> [Exercise goal] Search the material for the string "data", then return every line where it is found.

> [Listed entries]
--- --- ---

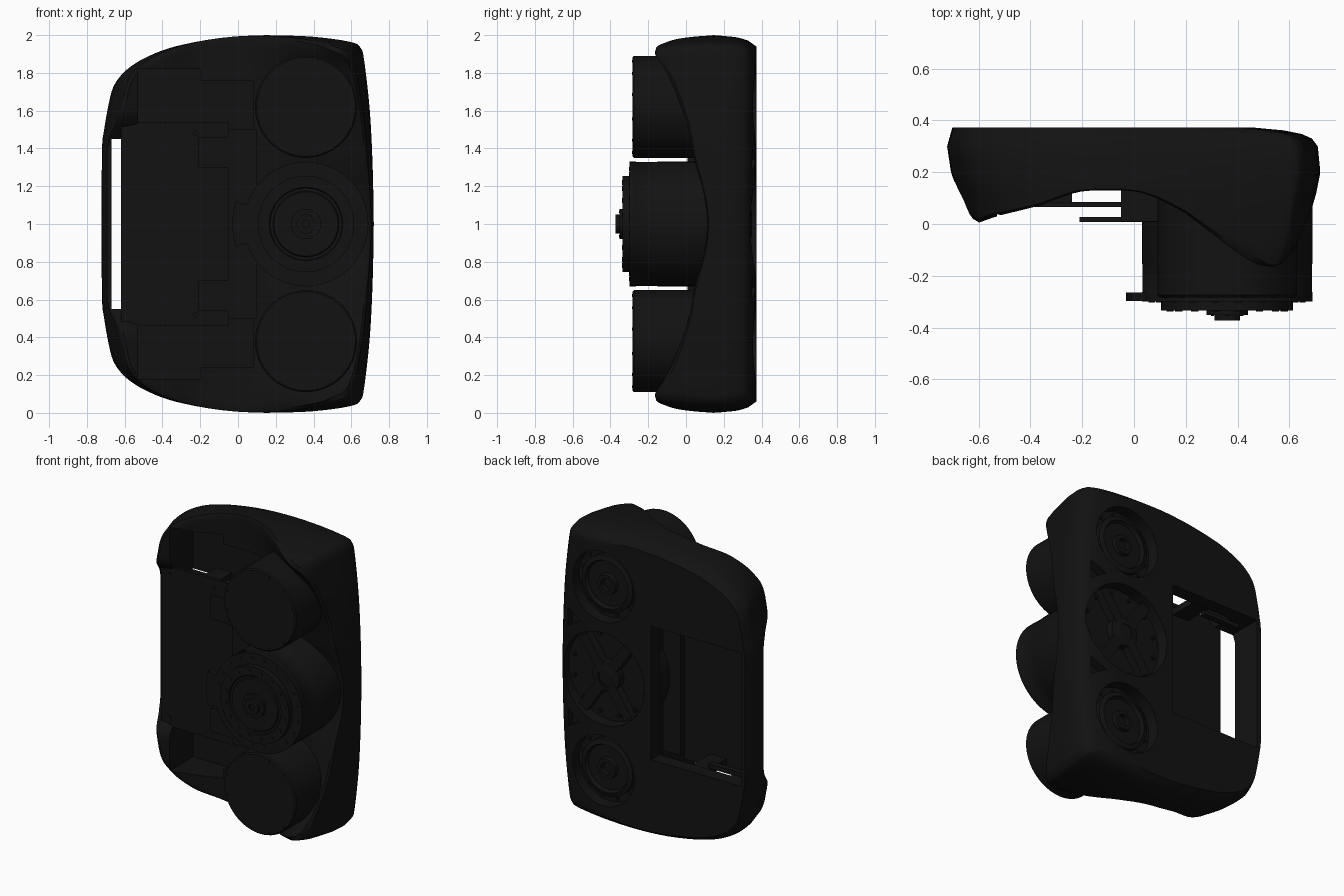
import bpy, bmesh, math

if "Cube" in bpy.data.objects:
    bpy.data.objects.remove(bpy.data.objects["Cube"])

mat = bpy.data.materials.new("black")
mat.diffuse_color = (0.006, 0.006, 0.006, 1)
mat.use_nodes = True
mat.node_tree.nodes["Principled BSDF"].inputs["Base Color"].default_value = mat.diffuse_color


def smooth(ob, angle=35):
    bpy.ops.object.select_all(action='DESELECT')
    ob.select_set(True)
    bpy.context.view_layer.objects.active = ob
    bpy.ops.object.shade_smooth_by_angle(angle=math.radians(angle))


def finish(name, bm):
    bmesh.ops.recalc_face_normals(bm, faces=bm.faces)
    me = bpy.data.meshes.new(name)
    bm.to_mesh(me)
    bm.free()
    me.materials.append(mat)
    ob = bpy.data.objects.new(name, me)
    bpy.context.collection.objects.link(ob)
    smooth(ob)
    return ob


def spin(bm, prof, cx, cz, n=64, turn=0.0):
    """Lathe a (radius, y) profile about a y-parallel axis; ends are capped."""
    rings = []
    for r, y in prof:
        rings.append([bm.verts.new((cx + r * math.cos(turn + math.tau * i / n), y,
                                    cz + r * math.sin(turn + math.tau * i / n))) for i in range(n)])
    for a, b in zip(rings, rings[1:]):
        for i in range(n):
            j = (i + 1) % n
            bm.faces.new((a[i], a[j], b[j], b[i]))
    bm.faces.new(rings[0])
    bm.faces.new(rings[-1])


def lathe(name, prof, cx, cz, n=64, turn=0.0):
    bm = bmesh.new()
    spin(bm, prof, cx, cz, n, turn)
    return finish(name, bm)


def bolts(name, cx, cz, R, count, r, y0, y1):
    bm = bmesh.new()
    for i in range(count):
        a = math.tau * (i + 0.5) / count
        spin(bm, [(r, y0), (r, y1)], cx + R * math.cos(a), cz + R * math.sin(a), 10)
    return finish(name, bm)


def box(name, x, y, z, rot=0.0):
    bm = bmesh.new()
    bmesh.ops.create_cube(bm, size=1)
    for v in bm.verts:
        v.co.x *= x[1] - x[0]
        v.co.y *= y[1] - y[0]
        v.co.z *= z[1] - z[0]
    ob = finish(name, bm)
    ob.location = [(a + b) / 2 for a, b in (x, y, z)]
    ob.rotation_euler.y = rot
    return ob


def cut(ob, cutters):
    for c in cutters:
        c.hide_render = True
        m = ob.modifiers.new("cut", 'BOOLEAN')
        m.operation, m.solver, m.object = 'DIFFERENCE', 'EXACT', c
        bpy.context.view_layer.objects.active = ob
        bpy.ops.object.modifier_apply(modifier=m.name)
        bpy.data.objects.remove(c)
    smooth(ob)


def table(pts, v):
    if v <= pts[0][0]:
        return pts[0][1]
    for (a, p), (b, q) in zip(pts, pts[1:]):
        if v <= b:
            return p + (q - p) * (v - a) / (b - a)
    return pts[-1][1]


# --- shell: outline, side rounding and front surface ---
half = [(.72, 1), (.715, 1.3), (.70, 1.6), (.67, 1.87), (.65, 1.94), (.60, 1.968), (.4, 1.992), (.15, 2),
        (-.1, 1.985), (-.35, 1.94), (-.5, 1.885), (-.6, 1.82), (-.66, 1.74), (-.69, 1.62), (-.71, 1.5),
        (-.72, 1.4), (-.722, 1)]
loop = half + [(x, 2 - z) for x, z in half[-2:0:-1]]
outline = []
for i in range(len(loop)):
    p = [loop[(i + k) % len(loop)] for k in (-1, 0, 1, 2)]
    for s in range(4):
        t = s / 4
        outline.append(tuple(.5 * (2 * b + (c - a) * t + (2 * a - 5 * b + 4 * c - d) * t * t
                                   + (3 * b - a - 3 * c + d) * t ** 3) for a, b, c, d in zip(*p)))
IN_R = [(-.17, .1), (-.1, .06), (.05, .03), (.2, 0), (.3, .01), (.34, .04), (.36, .12), (.372, .25)]
IN_L = [(0, .09), (.03, .07), (.1, .05), (.2, .015), (.3, 0), (.372, .02)]
IN_Z = [(-.18, .045), (-.15, .03), (-.05, .015), (.15, 0), (.28, .012), (.33, .03), (.372, .06)]
EDGE = [(0, .115), (.1, .108), (.2, .085), (.33, .045), (.5, .015), (.6, -.015), (.75, -.075),
        (.85, -.13), (.93, -.2)]
SWEEP = [(0, 0), (.1, .1), (.2, .27), (.3, .5), (.38, .69), (.45, .83), (.52, .95), (.58, 1)]
LEFT = [(-.66, .01), (-.6, .005), (-.53, .03), (-.45, .05), (-.36, .072), (-.28, .105), (-.2, .13), (0, .13)]


def front(x, z):
    t = abs(z - 1)
    if x > 0:
        return .13 + (table(EDGE, t) - .13) * table(SWEEP, x)
    w = min(1, max(0, (t - .4) / .2))
    return .16 + (table(LEFT, x) - .16) * w * w * (3 - 2 * w)


def inset(p, y):
    x, z = p
    return x - x / .72 * table(IN_R if x > 0 else IN_L, y), 1 + (z - 1) * (1 - table(IN_Z, y))


bm = bmesh.new()
rings = []
for y in (.372, .362, .348, .33, .3, .26, .22):
    rings.append([bm.verts.new((q[0], y, q[1])) for q in (inset(p, y) for p in outline)])
lips = [front(*inset(p, front(*p))) for p in outline]
for u in (.25, .5, .7, .85, .95):
    ring = []
    for p, f in zip(outline, lips):
        y = .22 + (f - .22) * u
        q = inset(p, y)
        ring.append(bm.verts.new((q[0], y, q[1])))
    rings.append(ring)
for k in (.985, .96, .93, .89, .85, .8, .74, .67, .6, .52, .44, .36, .28, .2, .12, .05):
    ring = []
    for p, f in zip(outline, lips):
        q = inset(p, f)
        x, z = q[0] * k, 1 + (q[1] - 1) * k
        ring.append(bm.verts.new((x, front(x, z), z)))
    rings.append(ring)
n = len(outline)
for a, b in zip(rings, rings[1:]):
    for i in range(n):
        bm.faces.new((a[i], a[(i + 1) % n], b[(i + 1) % n], b[i]))
bm.faces.new(rings[0])
bm.faces.new(rings[-1])
shell = finish("shell", bm)

# shell openings: rear window, front pockets, rear motor recesses
cutters = [box("window_cutter", (-.67, 0), (-.5, .6), (.55, 1.45)),
           box("mount_pocket_cutter", (-.205, .08), (-.5, .28), (.24, 1.76)),
           lathe("recess_cutter", [(.31, .29), (.31, .6)], .36, 1)]
for s in (-1, 1):
    zs = sorted((1 + s * .44, 1 + s * .82))
    cutters += [box("corner_pocket_cutter", (-.53, -.2), (-.5, .28), zs),
                lathe("recess_cutter", [(.235, .29), (.235, .6)], .36, 1 + s * .62),
                lathe("triangle_cutter", [(.07, .3), (.07, .6)], .6, 1 + s * .34, 3, math.pi)]
cut(shell, cutters)

# --- front plates, bracket and window rails ---
plate = box("main_plate", (-.62, -.05), (.065, .085), (.46, 1.54))
cut(plate, [lathe("hole_cutter", [(.012, -.1), (.012, .2)], -.225, 1 + s * .48, 12) for s in (-1, 1)])
box("bracket", (-.05, .1), (.01, .13), (.5, 1.5))
for s in (-1, 1):
    z = 1 + s * .44
    box("mount_tab", (-.21, .1), (.007, .027), sorted((1 + s * .3, 1 + s * .46)))
    box("standoff", (-.36, -.24), (.08, .3), sorted((1 + s * .455, 1 + s * .5)))
    box("window_rail", (-.62, -.35), (.22, .26), (z - .015, z + .015))
    bolts("plate_bolt", -.56, 1 + s * .48, 0, 1, .015, .062, .07)

# --- outer drums with rear hubs ---
for s in (-1, 1):
    cz = 1 + s * .62
    lathe("outer_drum", [(.262, -.283), (.27, -.275), (.27, .28)], .36, cz)
    bolts("outer_drum_bolts", .36, cz, .25, 12, .008, -.285, -.27)
    lathe("outer_rear_ring", [(.19, .28), (.19, .325), (.16, .335), (.15, .31), (.07, .31),
                              (.065, .335), (.04, .335), (.04, .3)], .36, cz)
    bolts("outer_rear_bolts", .36, cz, .212, 12, .01, .28, .3)

# --- central drum, stepped face and hub ---
lathe("central_drum", [(.02, -.36), (.02, -.372), (.05, -.372), (.05, -.352), (.08, -.352), (.08, -.335),
                       (.17, -.335), (.175, -.328), (.19, -.328), (.195, -.335), (.255, -.335),
                       (.255, -.3), (.33, -.3), (.33, -.265), (.328, -.262), (.328, -.155), (.33, -.15),
                       (.33, .27)], .36, 1)
bolts("face_bolts", .36, 1, .225, 16, .014, -.338, -.33)
bolts("flange_bolts", .36, 1, .295, 20, .012, -.303, -.29)
bolts("hub_bolts", .36, 1, .065, 6, .006, -.355, -.35)

# curved tab on the left of the flange
bm = bmesh.new()
prev = None
for i in range(13):
    a = math.pi + math.radians(-18 + 3 * i)
    cur = [bm.verts.new((.36 + r * math.cos(a), y, 1 + r * math.sin(a)))
           for r, y in ((.32, -.297), (.39, -.297), (.39, -.265), (.32, -.265))]
    if prev:
        for k in range(4):
            bm.faces.new((prev[k], prev[(k + 1) % 4], cur[(k + 1) % 4], cur[k]))
    else:
        bm.faces.new(cur)
    prev = cur
bm.faces.new(prev)
finish("flange_tab", bm)

# rear cross brace and hub
for a in (55, -55):
    box("rear_cross", (.065, .655), (.28, .345), (.965, 1.035), math.radians(a))
lathe("rear_hub", [(.1, .28), (.1, .34), (.05, .35), (.05, .32)], .36, 1)
bolts("rear_bolts", .36, 1, .27, 12, .012, .28, .31)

--- --- ---

> [Solution to this exercise]
if "Cube" in bpy.data.objects:
    bpy.data.objects.remove(bpy.data.objects["Cube"])
mat = bpy.data.materials.new("black")
    me = bpy.data.meshes.new(name)
    ob = bpy.data.objects.new(name, me)
        bpy.data.objects.remove(c)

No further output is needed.